◆ Task description
Retype each record below word for word. Leave the pictures out.

(Beginning of Information)

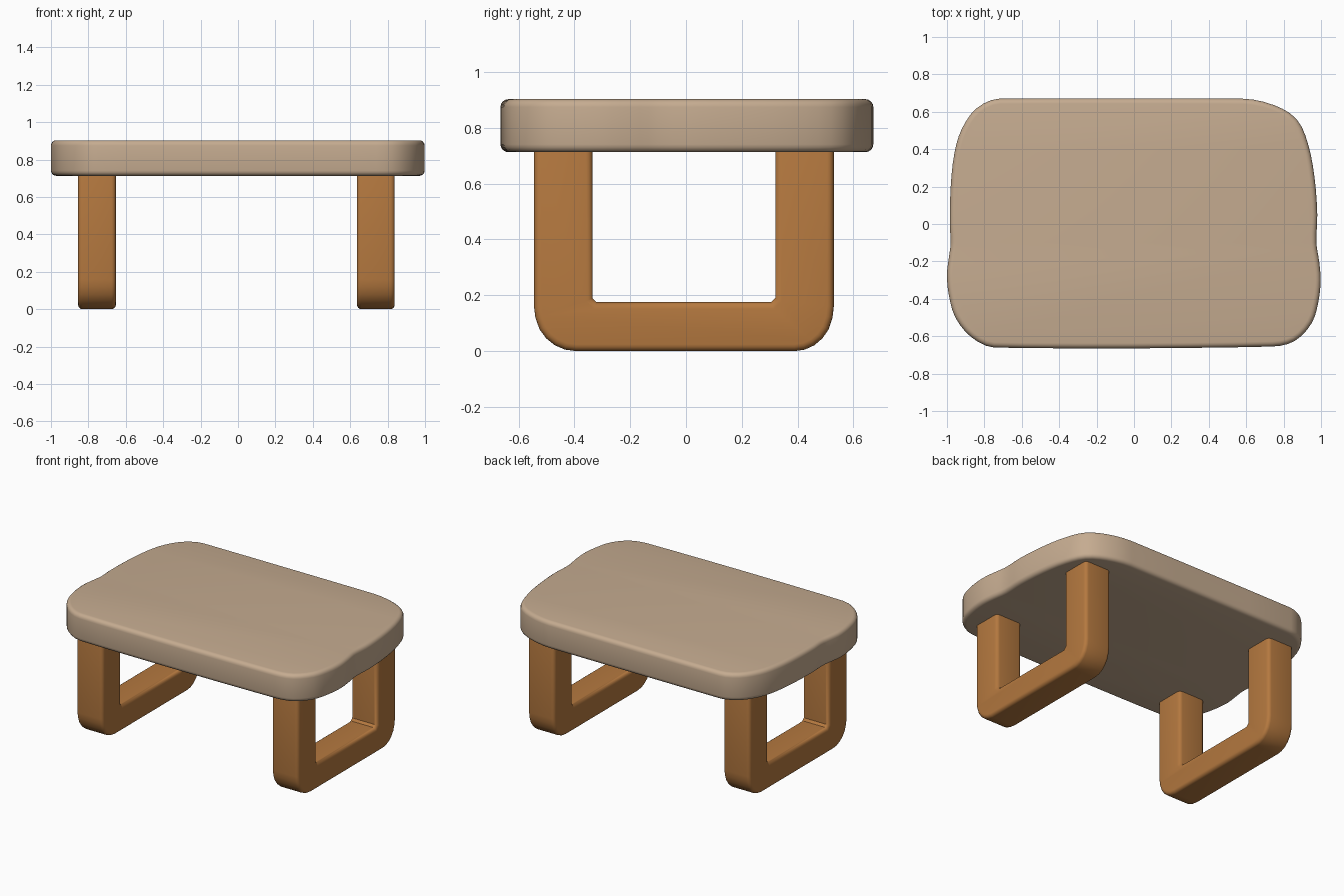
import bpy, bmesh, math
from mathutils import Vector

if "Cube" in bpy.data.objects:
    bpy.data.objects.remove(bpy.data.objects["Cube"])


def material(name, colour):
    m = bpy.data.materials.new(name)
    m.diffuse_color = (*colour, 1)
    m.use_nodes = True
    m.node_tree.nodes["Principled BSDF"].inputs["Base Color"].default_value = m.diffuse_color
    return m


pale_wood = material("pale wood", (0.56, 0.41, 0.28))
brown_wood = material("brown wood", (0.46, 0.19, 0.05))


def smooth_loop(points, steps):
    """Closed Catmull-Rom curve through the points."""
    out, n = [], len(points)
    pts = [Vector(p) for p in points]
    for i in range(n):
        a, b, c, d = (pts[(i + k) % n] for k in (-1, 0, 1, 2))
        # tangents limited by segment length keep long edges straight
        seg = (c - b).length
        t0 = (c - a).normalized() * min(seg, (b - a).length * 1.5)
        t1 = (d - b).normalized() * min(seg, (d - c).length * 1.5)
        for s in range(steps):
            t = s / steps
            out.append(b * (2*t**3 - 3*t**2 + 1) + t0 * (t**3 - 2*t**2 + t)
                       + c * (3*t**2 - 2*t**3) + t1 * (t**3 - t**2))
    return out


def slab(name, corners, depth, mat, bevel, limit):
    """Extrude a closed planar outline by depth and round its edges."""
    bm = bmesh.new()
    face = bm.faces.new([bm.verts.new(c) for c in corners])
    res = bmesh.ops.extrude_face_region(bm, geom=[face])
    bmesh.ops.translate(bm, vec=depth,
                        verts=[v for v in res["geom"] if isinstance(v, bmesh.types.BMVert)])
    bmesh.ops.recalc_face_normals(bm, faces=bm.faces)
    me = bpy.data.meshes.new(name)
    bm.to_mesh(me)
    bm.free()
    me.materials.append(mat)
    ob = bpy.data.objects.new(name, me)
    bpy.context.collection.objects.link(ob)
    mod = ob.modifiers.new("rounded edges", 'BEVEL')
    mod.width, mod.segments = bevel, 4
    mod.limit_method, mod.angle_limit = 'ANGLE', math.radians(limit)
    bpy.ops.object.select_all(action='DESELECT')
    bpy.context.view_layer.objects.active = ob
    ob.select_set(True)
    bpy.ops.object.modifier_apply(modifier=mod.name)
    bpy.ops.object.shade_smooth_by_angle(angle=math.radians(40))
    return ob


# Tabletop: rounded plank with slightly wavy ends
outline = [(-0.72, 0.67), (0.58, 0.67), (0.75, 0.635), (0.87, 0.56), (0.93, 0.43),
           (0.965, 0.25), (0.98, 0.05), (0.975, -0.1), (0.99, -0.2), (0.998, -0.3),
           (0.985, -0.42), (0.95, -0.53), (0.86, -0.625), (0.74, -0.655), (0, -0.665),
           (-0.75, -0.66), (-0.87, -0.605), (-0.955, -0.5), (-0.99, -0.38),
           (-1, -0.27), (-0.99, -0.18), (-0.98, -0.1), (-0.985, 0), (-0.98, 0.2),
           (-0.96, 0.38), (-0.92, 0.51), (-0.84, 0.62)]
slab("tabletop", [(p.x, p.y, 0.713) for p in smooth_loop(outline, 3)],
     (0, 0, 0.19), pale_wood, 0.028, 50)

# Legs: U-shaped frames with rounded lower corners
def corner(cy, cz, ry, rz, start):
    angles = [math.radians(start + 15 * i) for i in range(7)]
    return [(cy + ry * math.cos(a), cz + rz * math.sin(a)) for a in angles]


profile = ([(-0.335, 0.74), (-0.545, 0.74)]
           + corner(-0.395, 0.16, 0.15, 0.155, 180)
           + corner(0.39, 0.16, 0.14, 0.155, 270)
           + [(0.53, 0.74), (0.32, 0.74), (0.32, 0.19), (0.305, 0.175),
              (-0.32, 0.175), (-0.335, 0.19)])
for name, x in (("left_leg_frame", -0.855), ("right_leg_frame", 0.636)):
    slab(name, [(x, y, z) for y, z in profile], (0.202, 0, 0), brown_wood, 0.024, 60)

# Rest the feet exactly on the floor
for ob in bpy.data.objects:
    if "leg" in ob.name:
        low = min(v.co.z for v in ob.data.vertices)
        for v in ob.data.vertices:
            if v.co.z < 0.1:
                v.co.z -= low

(End of Information)

◆ Response for this exercise
import bpy, bmesh, math
from mathutils import Vector

if "Cube" in bpy.data.objects:
    bpy.data.objects.remove(bpy.data.objects["Cube"])


def material(name, colour):
    m = bpy.data.materials.new(name)
    m.diffuse_color = (*colour, 1)
    m.use_nodes = True
    m.node_tree.nodes["Principled BSDF"].inputs["Base Color"].default_value = m.diffuse_color
    return m


pale_wood = material("pale wood", (0.56, 0.41, 0.28))
brown_wood = material("brown wood", (0.46, 0.19, 0.05))


def smooth_loop(points, steps):
    """Closed Catmull-Rom curve through the points."""
    out, n = [], len(points)
    pts = [Vector(p) for p in points]
    for i in range(n):
        a, b, c, d = (pts[(i + k) % n] for k in (-1, 0, 1, 2))
        # tangents limited by segment length keep long edges straight
        seg = (c - b).length
        t0 = (c - a).normalized() * min(seg, (b - a).length * 1.5)
        t1 = (d - b).normalized() * min(seg, (d - c).length * 1.5)
        for s in range(steps):
            t = s / steps
            out.append(b * (2*t**3 - 3*t**2 + 1) + t0 * (t**3 - 2*t**2 + t)
                       + c * (3*t**2 - 2*t**3) + t1 * (t**3 - t**2))
    return out


def slab(name, corners, depth, mat, bevel, limit):
    """Extrude a closed planar outline by depth and round its edges."""
    bm = bmesh.new()
    face = bm.faces.new([bm.verts.new(c) for c in corners])
    res = bmesh.ops.extrude_face_region(bm, geom=[face])
    bmesh.ops.translate(bm, vec=depth,
                        verts=[v for v in res["geom"] if isinstance(v, bmesh.types.BMVert)])
    bmesh.ops.recalc_face_normals(bm, faces=bm.faces)
    me = bpy.data.meshes.new(name)
    bm.to_mesh(me)
    bm.free()
    me.materials.append(mat)
    ob = bpy.data.objects.new(name, me)
    bpy.context.collection.objects.link(ob)
    mod = ob.modifiers.new("rounded edges", 'BEVEL')
    mod.width, mod.segments = bevel, 4
    mod.limit_method, mod.angle_limit = 'ANGLE', math.radians(limit)
    bpy.ops.object.select_all(action='DESELECT')
    bpy.context.view_layer.objects.active = ob
    ob.select_set(True)
    bpy.ops.object.modifier_apply(modifier=mod.name)
    bpy.ops.object.shade_smooth_by_angle(angle=math.radians(40))
    return ob


# Tabletop: rounded plank with slightly wavy ends
outline = [(-0.72, 0.67), (0.58, 0.67), (0.75, 0.635), (0.87, 0.56), (0.93, 0.43),
           (0.965, 0.25), (0.98, 0.05), (0.975, -0.1), (0.99, -0.2), (0.998, -0.3),
           (0.985, -0.42), (0.95, -0.53), (0.86, -0.625), (0.74, -0.655), (0, -0.665),
           (-0.75, -0.66), (-0.87, -0.605), (-0.955, -0.5), (-0.99, -0.38),
           (-1, -0.27), (-0.99, -0.18), (-0.98, -0.1), (-0.985, 0), (-0.98, 0.2),
           (-0.96, 0.38), (-0.92, 0.51), (-0.84, 0.62)]
slab("tabletop", [(p.x, p.y, 0.713) for p in smooth_loop(outline, 3)],
     (0, 0, 0.19), pale_wood, 0.028, 50)

# Legs: U-shaped frames with rounded lower corners
def corner(cy, cz, ry, rz, start):
    angles = [math.radians(start + 15 * i) for i in range(7)]
    return [(cy + ry * math.cos(a), cz + rz * math.sin(a)) for a in angles]


profile = ([(-0.335, 0.74), (-0.545, 0.74)]
           + corner(-0.395, 0.16, 0.15, 0.155, 180)
           + corner(0.39, 0.16, 0.14, 0.155, 270)
           + [(0.53, 0.74), (0.32, 0.74), (0.32, 0.19), (0.305, 0.175),
              (-0.32, 0.175), (-0.335, 0.19)])
for name, x in (("left_leg_frame", -0.855), ("right_leg_frame", 0.636)):
    slab(name, [(x, y, z) for y, z in profile], (0.202, 0, 0), brown_wood, 0.024, 60)

# Rest the feet exactly on the floor
for ob in bpy.data.objects:
    if "leg" in ob.name:
        low = min(v.co.z for v in ob.data.vertices)
        for v in ob.data.vertices:
            if v.co.z < 0.1:
                v.co.z -= low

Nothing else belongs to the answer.